[Plain-text document sources]
+---+
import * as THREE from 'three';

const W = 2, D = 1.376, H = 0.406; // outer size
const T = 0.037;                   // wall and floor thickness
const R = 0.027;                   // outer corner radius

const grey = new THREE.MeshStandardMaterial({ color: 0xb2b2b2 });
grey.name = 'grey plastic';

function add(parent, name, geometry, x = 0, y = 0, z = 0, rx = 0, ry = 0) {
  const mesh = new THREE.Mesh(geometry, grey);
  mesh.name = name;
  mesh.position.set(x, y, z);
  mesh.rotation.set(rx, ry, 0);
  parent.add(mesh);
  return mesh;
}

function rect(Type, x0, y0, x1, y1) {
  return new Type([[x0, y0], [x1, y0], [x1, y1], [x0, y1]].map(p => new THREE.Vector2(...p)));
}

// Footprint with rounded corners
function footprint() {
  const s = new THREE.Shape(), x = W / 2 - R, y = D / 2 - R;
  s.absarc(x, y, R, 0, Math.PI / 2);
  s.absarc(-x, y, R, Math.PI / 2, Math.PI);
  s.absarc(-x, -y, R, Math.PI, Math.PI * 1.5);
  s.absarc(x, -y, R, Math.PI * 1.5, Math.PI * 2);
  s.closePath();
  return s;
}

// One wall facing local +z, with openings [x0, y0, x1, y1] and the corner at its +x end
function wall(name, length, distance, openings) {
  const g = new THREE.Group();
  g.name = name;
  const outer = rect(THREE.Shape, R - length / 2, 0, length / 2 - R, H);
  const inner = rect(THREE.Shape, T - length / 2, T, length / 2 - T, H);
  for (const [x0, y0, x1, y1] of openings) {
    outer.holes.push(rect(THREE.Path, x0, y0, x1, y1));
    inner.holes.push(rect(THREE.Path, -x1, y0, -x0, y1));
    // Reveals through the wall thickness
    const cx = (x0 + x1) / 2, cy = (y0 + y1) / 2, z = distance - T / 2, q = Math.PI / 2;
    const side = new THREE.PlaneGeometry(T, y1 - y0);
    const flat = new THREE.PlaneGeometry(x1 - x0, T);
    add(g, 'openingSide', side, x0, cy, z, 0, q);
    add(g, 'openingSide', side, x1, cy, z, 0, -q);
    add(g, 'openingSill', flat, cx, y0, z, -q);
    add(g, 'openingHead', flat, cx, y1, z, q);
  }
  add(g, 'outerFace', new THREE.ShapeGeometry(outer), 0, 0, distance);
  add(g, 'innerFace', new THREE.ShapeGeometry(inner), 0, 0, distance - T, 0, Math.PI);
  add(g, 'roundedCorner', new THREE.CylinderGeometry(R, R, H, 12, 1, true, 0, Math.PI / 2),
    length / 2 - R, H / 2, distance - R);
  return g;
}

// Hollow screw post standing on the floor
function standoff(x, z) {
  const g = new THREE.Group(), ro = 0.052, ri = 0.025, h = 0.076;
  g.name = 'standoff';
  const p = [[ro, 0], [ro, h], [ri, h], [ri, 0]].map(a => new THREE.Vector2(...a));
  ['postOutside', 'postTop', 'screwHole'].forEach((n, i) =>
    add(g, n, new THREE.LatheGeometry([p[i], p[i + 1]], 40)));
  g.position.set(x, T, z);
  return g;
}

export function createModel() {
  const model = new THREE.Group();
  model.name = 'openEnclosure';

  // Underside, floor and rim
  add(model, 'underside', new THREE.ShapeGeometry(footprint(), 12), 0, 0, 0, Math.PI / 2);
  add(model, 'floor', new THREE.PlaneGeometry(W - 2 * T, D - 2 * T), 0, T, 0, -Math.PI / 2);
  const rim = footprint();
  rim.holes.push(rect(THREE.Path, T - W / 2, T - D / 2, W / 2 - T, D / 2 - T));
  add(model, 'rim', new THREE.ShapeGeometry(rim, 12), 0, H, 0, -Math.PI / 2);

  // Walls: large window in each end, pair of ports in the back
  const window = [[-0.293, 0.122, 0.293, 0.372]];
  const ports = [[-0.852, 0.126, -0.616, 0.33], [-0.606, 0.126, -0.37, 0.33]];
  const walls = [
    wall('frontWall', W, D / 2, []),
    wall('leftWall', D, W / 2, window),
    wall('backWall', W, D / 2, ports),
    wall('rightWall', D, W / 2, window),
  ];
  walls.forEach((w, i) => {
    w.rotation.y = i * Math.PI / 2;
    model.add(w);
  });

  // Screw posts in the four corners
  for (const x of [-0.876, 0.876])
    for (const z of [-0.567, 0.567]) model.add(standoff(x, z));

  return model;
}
+---+
▶ _Aim of the exercise_
Nothing in the records above may be left out when you repeat them exactly.

▶ _Response_
import * as THREE from 'three';

const W = 2, D = 1.376, H = 0.406; // outer size
const T = 0.037;                   // wall and floor thickness
const R = 0.027;                   // outer corner radius

const grey = new THREE.MeshStandardMaterial({ color: 0xb2b2b2 });
grey.name = 'grey plastic';

function add(parent, name, geometry, x = 0, y = 0, z = 0, rx = 0, ry = 0) {
  const mesh = new THREE.Mesh(geometry, grey);
  mesh.name = name;
  mesh.position.set(x, y, z);
  mesh.rotation.set(rx, ry, 0);
  parent.add(mesh);
  return mesh;
}

function rect(Type, x0, y0, x1, y1) {
  return new Type([[x0, y0], [x1, y0], [x1, y1], [x0, y1]].map(p => new THREE.Vector2(...p)));
}

// Footprint with rounded corners
function footprint() {
  const s = new THREE.Shape(), x = W / 2 - R, y = D / 2 - R;
  s.absarc(x, y, R, 0, Math.PI / 2);
  s.absarc(-x, y, R, Math.PI / 2, Math.PI);
  s.absarc(-x, -y, R, Math.PI, Math.PI * 1.5);
  s.absarc(x, -y, R, Math.PI * 1.5, Math.PI * 2);
  s.closePath();
  return s;
}

// One wall facing local +z, with openings [x0, y0, x1, y1] and the corner at its +x end
function wall(name, length, distance, openings) {
  const g = new THREE.Group();
  g.name = name;
  const outer = rect(THREE.Shape, R - length / 2, 0, length / 2 - R, H);
  const inner = rect(THREE.Shape, T - length / 2, T, length / 2 - T, H);
  for (const [x0, y0, x1, y1] of openings) {
    outer.holes.push(rect(THREE.Path, x0, y0, x1, y1));
    inner.holes.push(rect(THREE.Path, -x1, y0, -x0, y1));
    // Reveals through the wall thickness
    const cx = (x0 + x1) / 2, cy = (y0 + y1) / 2, z = distance - T / 2, q = Math.PI / 2;
    const side = new THREE.PlaneGeometry(T, y1 - y0);
    const flat = new THREE.PlaneGeometry(x1 - x0, T);
    add(g, 'openingSide', side, x0, cy, z, 0, q);
    add(g, 'openingSide', side, x1, cy, z, 0, -q);
    add(g, 'openingSill', flat, cx, y0, z, -q);
    add(g, 'openingHead', flat, cx, y1, z, q);
  }
  add(g, 'outerFace', new THREE.ShapeGeometry(outer), 0, 0, distance);
  add(g, 'innerFace', new THREE.ShapeGeometry(inner), 0, 0, distance - T, 0, Math.PI);
  add(g, 'roundedCorner', new THREE.CylinderGeometry(R, R, H, 12, 1, true, 0, Math.PI / 2),
    length / 2 - R, H / 2, distance - R);
  return g;
}

// Hollow screw post standing on the floor
function standoff(x, z) {
  const g = new THREE.Group(), ro = 0.052, ri = 0.025, h = 0.076;
  g.name = 'standoff';
  const p = [[ro, 0], [ro, h], [ri, h], [ri, 0]].map(a => new THREE.Vector2(...a));
  ['postOutside', 'postTop', 'screwHole'].forEach((n, i) =>
    add(g, n, new THREE.LatheGeometry([p[i], p[i + 1]], 40)));
  g.position.set(x, T, z);
  return g;
}

export function createModel() {
  const model = new THREE.Group();
  model.name = 'openEnclosure';

  // Underside, floor and rim
  add(model, 'underside', new THREE.ShapeGeometry(footprint(), 12), 0, 0, 0, Math.PI / 2);
  add(model, 'floor', new THREE.PlaneGeometry(W - 2 * T, D - 2 * T), 0, T, 0, -Math.PI / 2);
  const rim = footprint();
  rim.holes.push(rect(THREE.Path, T - W / 2, T - D / 2, W / 2 - T, D / 2 - T));
  add(model, 'rim', new THREE.ShapeGeometry(rim, 12), 0, H, 0, -Math.PI / 2);

  // Walls: large window in each end, pair of ports in the back
  const window = [[-0.293, 0.122, 0.293, 0.372]];
  const ports = [[-0.852, 0.126, -0.616, 0.33], [-0.606, 0.126, -0.37, 0.33]];
  const walls = [
    wall('frontWall', W, D / 2, []),
    wall('leftWall', D, W / 2, window),
    wall('backWall', W, D / 2, ports),
    wall('rightWall', D, W / 2, window),
  ];
  walls.forEach((w, i) => {
    w.rotation.y = i * Math.PI / 2;
    model.add(w);
  });

  // Screw posts in the four corners
  for (const x of [-0.876, 0.876])
    for (const z of [-0.567, 0.567]) model.add(standoff(x, z));

  return model;
}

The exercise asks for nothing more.